[[ Records to use, beginning ]]

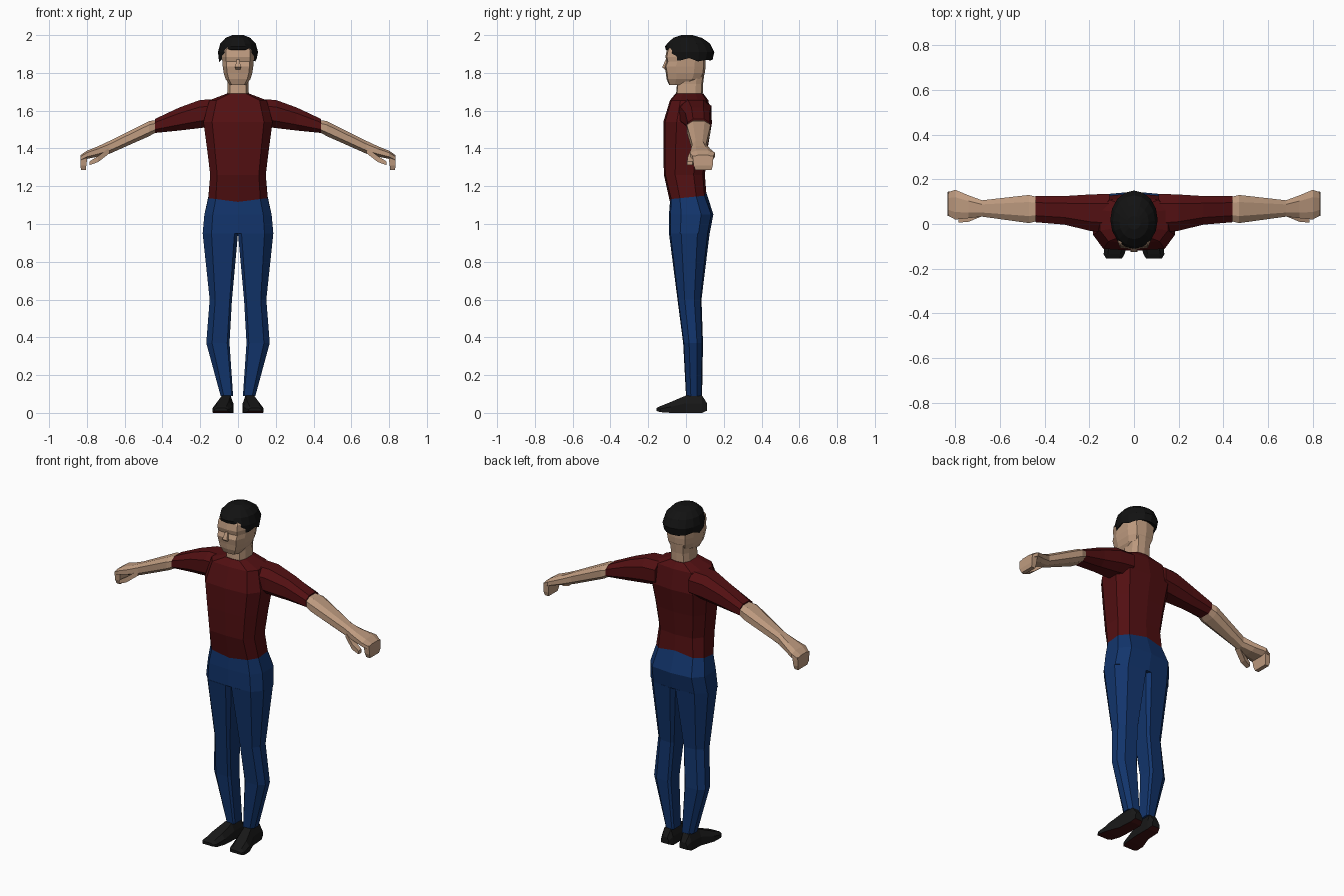
import bpy, bmesh, math
from mathutils import Vector

if "Cube" in bpy.data.objects:
    bpy.data.objects.remove(bpy.data.objects["Cube"], do_unlink=True)


def material(name, r, g, b):
    mat = bpy.data.materials.new(name)
    mat.use_nodes = True
    colour = (r, g, b, 1)
    mat.diffuse_color = colour
    shader = mat.node_tree.nodes["Principled BSDF"]
    shader.inputs["Base Color"].default_value = colour
    shader.inputs["Roughness"].default_value = 0.9
    return mat


skin = material("skin", .52, .33, .215)
shirt_red = material("shirt dark red", .085, .005, .006)
denim = material("denim blue", .006, .035, .15)
hair_black = material("hair black", .006, .006, .006)
shoe_black = material("shoe black", .009, .009, .009)
sole_red = material("sole dark red", .05, .006, .006)

# Cross-sections in the unit square
half_body = [(0, -1), (.75, -.93), (1, -.45), (1, .45), (.72, .9), (0, 1)]
BODY = half_body + [(-x, y) for x, y in half_body[-2:0:-1]]
LIMB = [(-.5, -1), (.5, -1), (1, -.5), (1, .5), (.5, 1), (-.5, 1), (-1, .5), (-1, -.5)]
LEG = [(-1, -.75), (-.8, -1), (.5, -.93), (1, -.4), (1, .4), (.45, .9), (-.8, 1), (-1, .75)]
SHOE = [(-1, -1), (1, -1), (1, .1), (.6, 1), (-.6, 1), (-1, .1)]
BOX = [(-1, -1), (1, -1), (1, 1), (-1, 1)]
ROUND = [(math.sin(k * math.pi / 8), -math.cos(k * math.pi / 8)) for k in range(16)]


def loft(name, axis, shape, rows, mat, mirror=False, bend=None):
    """Skin rows of (position along axis, a min, a max, b min, b max)."""
    bm = bmesh.new()
    rings = []
    for i, (t, a0, a1, b0, b1) in enumerate(rows):
        ring = []
        for u, v in shape:
            a = (a0 + a1) / 2 + u * (a1 - a0) / 2
            b = (b0 + b1) / 2 + v * (b1 - b0) / 2
            co = Vector({"x": (t, a, b), "y": (a, t, b), "z": (a, b, t)}[axis])
            if bend:
                bend(co, i)
            ring.append(bm.verts.new(co))
        rings.append(ring)
    n = len(shape)
    for low, high in zip(rings, rings[1:]):
        for k in range(n):
            m = (k + 1) % n
            bm.faces.new((low[k], low[m], high[m], high[k]))
    bm.faces.new(rings[0])
    bm.faces.new(rings[-1])
    bmesh.ops.recalc_face_normals(bm, faces=bm.faces)
    mesh = bpy.data.meshes.new(name)
    bm.to_mesh(mesh)
    bm.free()
    mesh.materials.append(mat)
    obj = bpy.data.objects.new(name, mesh)
    bpy.context.collection.objects.link(obj)
    if mirror:
        obj.modifiers.new("Mirror", "MIRROR").use_axis[0] = True
    return obj


def centred(rows):
    return [(z, -w, w, front, back) for z, w, front, back in rows]


# Shirt and trousers meet in a hem that dips in front and peaks behind
def hem(co):
    co.z += co.y * (.27 if abs(co.x) < .01 else .1)


HEM_ROW = (1.14, .157, -.085, .107)

loft("shirt", "z", BODY, centred([
    HEM_ROW,
    (1.26, .147, -.117, .1),
    (1.4, .164, -.12, .115),
    (1.54, .183, -.12, .138),
    (1.655, .152, -.085, .118),
    (1.69, .06, -.056, .092)]), shirt_red,
    bend=lambda co, i: hem(co) if i == 0 else None)

loft("trouser_hips", "z", BODY, centred([
    (.95, .187, -.09, .125),
    (1.05, .178, -.09, .145),
    HEM_ROW]), denim,
    bend=lambda co, i: hem(co) if i == 2 else None)

loft("trouser_legs", "z", LEG, [
    (.09, .026, .092, .0, .085),
    (.37, .045, .168, -.015, .09),
    (.6, .032, .15, -.045, .082),
    (.95, 0, .187, -.09, .125)], denim, mirror=True)

# Shoes with coloured soles
shoes = loft("shoes", "y", SHOE, [
    (.112, .035, .085, .012, .05),
    (.085, .025, .095, 0, .092),
    (0, .025, .1, 0, .092),
    (-.08, .03, .13, 0, .058),
    (-.135, .042, .136, .004, .036),
    (-.155, .055, .125, .01, .026)], shoe_black, mirror=True)
shoes.data.materials.append(sole_red)
for face in shoes.data.polygons:
    if face.normal.z < -.8:
        face.material_index = 1

# Arms
loft("sleeves", "x", LIMB, [
    (.11, -.04, .135, 1.52, 1.66),
    (.2, -.03, .132, 1.508, 1.657),
    (.31, -.003, .125, 1.495, 1.617),
    (.44, .008, .125, 1.482, 1.556)], shirt_red, mirror=True)

loft("forearms", "x", LIMB, [
    (.43, .014, .12, 1.488, 1.55),
    (.47, .004, .13, 1.465, 1.545),
    (.68, .033, .106, 1.372, 1.44)], skin, mirror=True)

loft("hands", "x", LIMB, [
    (.68, .033, .106, 1.372, 1.44),
    (.74, .026, .128, 1.357, 1.412),
    (.8, .02, .153, 1.345, 1.388),
    (.833, .038, .142, 1.33, 1.365)], skin, mirror=True)

loft("fingers", "z", BOX, [
    (1.285, .806, .83, .05, .135),
    (1.31, .803, .835, .04, .142),
    (1.36, .797, .833, .035, .145)], skin, mirror=True)

loft("thumbs", "x", BOX, [
    (.68, .035, .07, 1.375, 1.405),
    (.74, .01, .045, 1.328, 1.36),
    (.785, .006, .035, 1.312, 1.332)], skin, mirror=True)

# Neck, head and nose
loft("neck", "z", BODY, centred([
    (1.67, .058, -.054, .088),
    (1.74, .055, -.048, .09),
    (1.8, .06, -.045, .098)]), skin)

loft("head", "z", BODY, centred([
    (1.737, .045, -.09, .02),
    (1.768, .066, -.103, .085),
    (1.8, .076, -.107, .1),
    (1.835, .081, -.114, .104),
    (1.86, .083, -.103, .104),
    (1.885, .085, -.109, .104),
    (1.92, .083, -.102, .1),
    (1.96, .06, -.07, .08)]), skin)

loft("nose", "z", BOX, centred([
    (1.818, .012, -.112, -.08),
    (1.83, .016, -.126, -.08),
    (1.87, .007, -.108, -.08)]), skin)


# Hair with a ragged lower edge and a parted fringe
def fringe(co, i):
    if i in (1, 2) and co.y < -.05 and abs(co.x) < .05:
        co.z += .055 if i == 1 else .03
    elif i == 1:
        co.z += .011 * math.sin(9 * math.atan2(co.x, co.y - .02))


loft("hair", "z", ROUND, centred([
    (1.9, .06, -.05, .08),
    (1.868, .1, -.107, .14),
    (1.91, .106, -.111, .15),
    (1.955, .094, -.1, .128),
    (1.985, .066, -.068, .085),
    (2, .03, -.025, .035)]), hair_black, bend=fringe)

[[ Records to use, end ]]

__Assignment__: Every line in the records is to be retyped exactly as it stands; the pictures stay out.

__Solved problem__:
import bpy, bmesh, math
from mathutils import Vector

if "Cube" in bpy.data.objects:
    bpy.data.objects.remove(bpy.data.objects["Cube"], do_unlink=True)


def material(name, r, g, b):
    mat = bpy.data.materials.new(name)
    mat.use_nodes = True
    colour = (r, g, b, 1)
    mat.diffuse_color = colour
    shader = mat.node_tree.nodes["Principled BSDF"]
    shader.inputs["Base Color"].default_value = colour
    shader.inputs["Roughness"].default_value = 0.9
    return mat


skin = material("skin", .52, .33, .215)
shirt_red = material("shirt dark red", .085, .005, .006)
denim = material("denim blue", .006, .035, .15)
hair_black = material("hair black", .006, .006, .006)
shoe_black = material("shoe black", .009, .009, .009)
sole_red = material("sole dark red", .05, .006, .006)

# Cross-sections in the unit square
half_body = [(0, -1), (.75, -.93), (1, -.45), (1, .45), (.72, .9), (0, 1)]
BODY = half_body + [(-x, y) for x, y in half_body[-2:0:-1]]
LIMB = [(-.5, -1), (.5, -1), (1, -.5), (1, .5), (.5, 1), (-.5, 1), (-1, .5), (-1, -.5)]
LEG = [(-1, -.75), (-.8, -1), (.5, -.93), (1, -.4), (1, .4), (.45, .9), (-.8, 1), (-1, .75)]
SHOE = [(-1, -1), (1, -1), (1, .1), (.6, 1), (-.6, 1), (-1, .1)]
BOX = [(-1, -1), (1, -1), (1, 1), (-1, 1)]
ROUND = [(math.sin(k * math.pi / 8), -math.cos(k * math.pi / 8)) for k in range(16)]


def loft(name, axis, shape, rows, mat, mirror=False, bend=None):
    """Skin rows of (position along axis, a min, a max, b min, b max)."""
    bm = bmesh.new()
    rings = []
    for i, (t, a0, a1, b0, b1) in enumerate(rows):
        ring = []
        for u, v in shape:
            a = (a0 + a1) / 2 + u * (a1 - a0) / 2
            b = (b0 + b1) / 2 + v * (b1 - b0) / 2
            co = Vector({"x": (t, a, b), "y": (a, t, b), "z": (a, b, t)}[axis])
            if bend:
                bend(co, i)
            ring.append(bm.verts.new(co))
        rings.append(ring)
    n = len(shape)
    for low, high in zip(rings, rings[1:]):
        for k in range(n):
            m = (k + 1) % n
            bm.faces.new((low[k], low[m], high[m], high[k]))
    bm.faces.new(rings[0])
    bm.faces.new(rings[-1])
    bmesh.ops.recalc_face_normals(bm, faces=bm.faces)
    mesh = bpy.data.meshes.new(name)
    bm.to_mesh(mesh)
    bm.free()
    mesh.materials.append(mat)
    obj = bpy.data.objects.new(name, mesh)
    bpy.context.collection.objects.link(obj)
    if mirror:
        obj.modifiers.new("Mirror", "MIRROR").use_axis[0] = True
    return obj


def centred(rows):
    return [(z, -w, w, front, back) for z, w, front, back in rows]


# Shirt and trousers meet in a hem that dips in front and peaks behind
def hem(co):
    co.z += co.y * (.27 if abs(co.x) < .01 else .1)


HEM_ROW = (1.14, .157, -.085, .107)

loft("shirt", "z", BODY, centred([
    HEM_ROW,
    (1.26, .147, -.117, .1),
    (1.4, .164, -.12, .115),
    (1.54, .183, -.12, .138),
    (1.655, .152, -.085, .118),
    (1.69, .06, -.056, .092)]), shirt_red,
    bend=lambda co, i: hem(co) if i == 0 else None)

loft("trouser_hips", "z", BODY, centred([
    (.95, .187, -.09, .125),
    (1.05, .178, -.09, .145),
    HEM_ROW]), denim,
    bend=lambda co, i: hem(co) if i == 2 else None)

loft("trouser_legs", "z", LEG, [
    (.09, .026, .092, .0, .085),
    (.37, .045, .168, -.015, .09),
    (.6, .032, .15, -.045, .082),
    (.95, 0, .187, -.09, .125)], denim, mirror=True)

# Shoes with coloured soles
shoes = loft("shoes", "y", SHOE, [
    (.112, .035, .085, .012, .05),
    (.085, .025, .095, 0, .092),
    (0, .025, .1, 0, .092),
    (-.08, .03, .13, 0, .058),
    (-.135, .042, .136, .004, .036),
    (-.155, .055, .125, .01, .026)], shoe_black, mirror=True)
shoes.data.materials.append(sole_red)
for face in shoes.data.polygons:
    if face.normal.z < -.8:
        face.material_index = 1

# Arms
loft("sleeves", "x", LIMB, [
    (.11, -.04, .135, 1.52, 1.66),
    (.2, -.03, .132, 1.508, 1.657),
    (.31, -.003, .125, 1.495, 1.617),
    (.44, .008, .125, 1.482, 1.556)], shirt_red, mirror=True)

loft("forearms", "x", LIMB, [
    (.43, .014, .12, 1.488, 1.55),
    (.47, .004, .13, 1.465, 1.545),
    (.68, .033, .106, 1.372, 1.44)], skin, mirror=True)

loft("hands", "x", LIMB, [
    (.68, .033, .106, 1.372, 1.44),
    (.74, .026, .128, 1.357, 1.412),
    (.8, .02, .153, 1.345, 1.388),
    (.833, .038, .142, 1.33, 1.365)], skin, mirror=True)

loft("fingers", "z", BOX, [
    (1.285, .806, .83, .05, .135),
    (1.31, .803, .835, .04, .142),
    (1.36, .797, .833, .035, .145)], skin, mirror=True)

loft("thumbs", "x", BOX, [
    (.68, .035, .07, 1.375, 1.405),
    (.74, .01, .045, 1.328, 1.36),
    (.785, .006, .035, 1.312, 1.332)], skin, mirror=True)

# Neck, head and nose
loft("neck", "z", BODY, centred([
    (1.67, .058, -.054, .088),
    (1.74, .055, -.048, .09),
    (1.8, .06, -.045, .098)]), skin)

loft("head", "z", BODY, centred([
    (1.737, .045, -.09, .02),
    (1.768, .066, -.103, .085),
    (1.8, .076, -.107, .1),
    (1.835, .081, -.114, .104),
    (1.86, .083, -.103, .104),
    (1.885, .085, -.109, .104),
    (1.92, .083, -.102, .1),
    (1.96, .06, -.07, .08)]), skin)

loft("nose", "z", BOX, centred([
    (1.818, .012, -.112, -.08),
    (1.83, .016, -.126, -.08),
    (1.87, .007, -.108, -.08)]), skin)


# Hair with a ragged lower edge and a parted fringe
def fringe(co, i):
    if i in (1, 2) and co.y < -.05 and abs(co.x) < .05:
        co.z += .055 if i == 1 else .03
    elif i == 1:
        co.z += .011 * math.sin(9 * math.atan2(co.x, co.y - .02))


loft("hair", "z", ROUND, centred([
    (1.9, .06, -.05, .08),
    (1.868, .1, -.107, .14),
    (1.91, .106, -.111, .15),
    (1.955, .094, -.1, .128),
    (1.985, .066, -.068, .085),
    (2, .03, -.025, .035)]), hair_black, bend=fringe)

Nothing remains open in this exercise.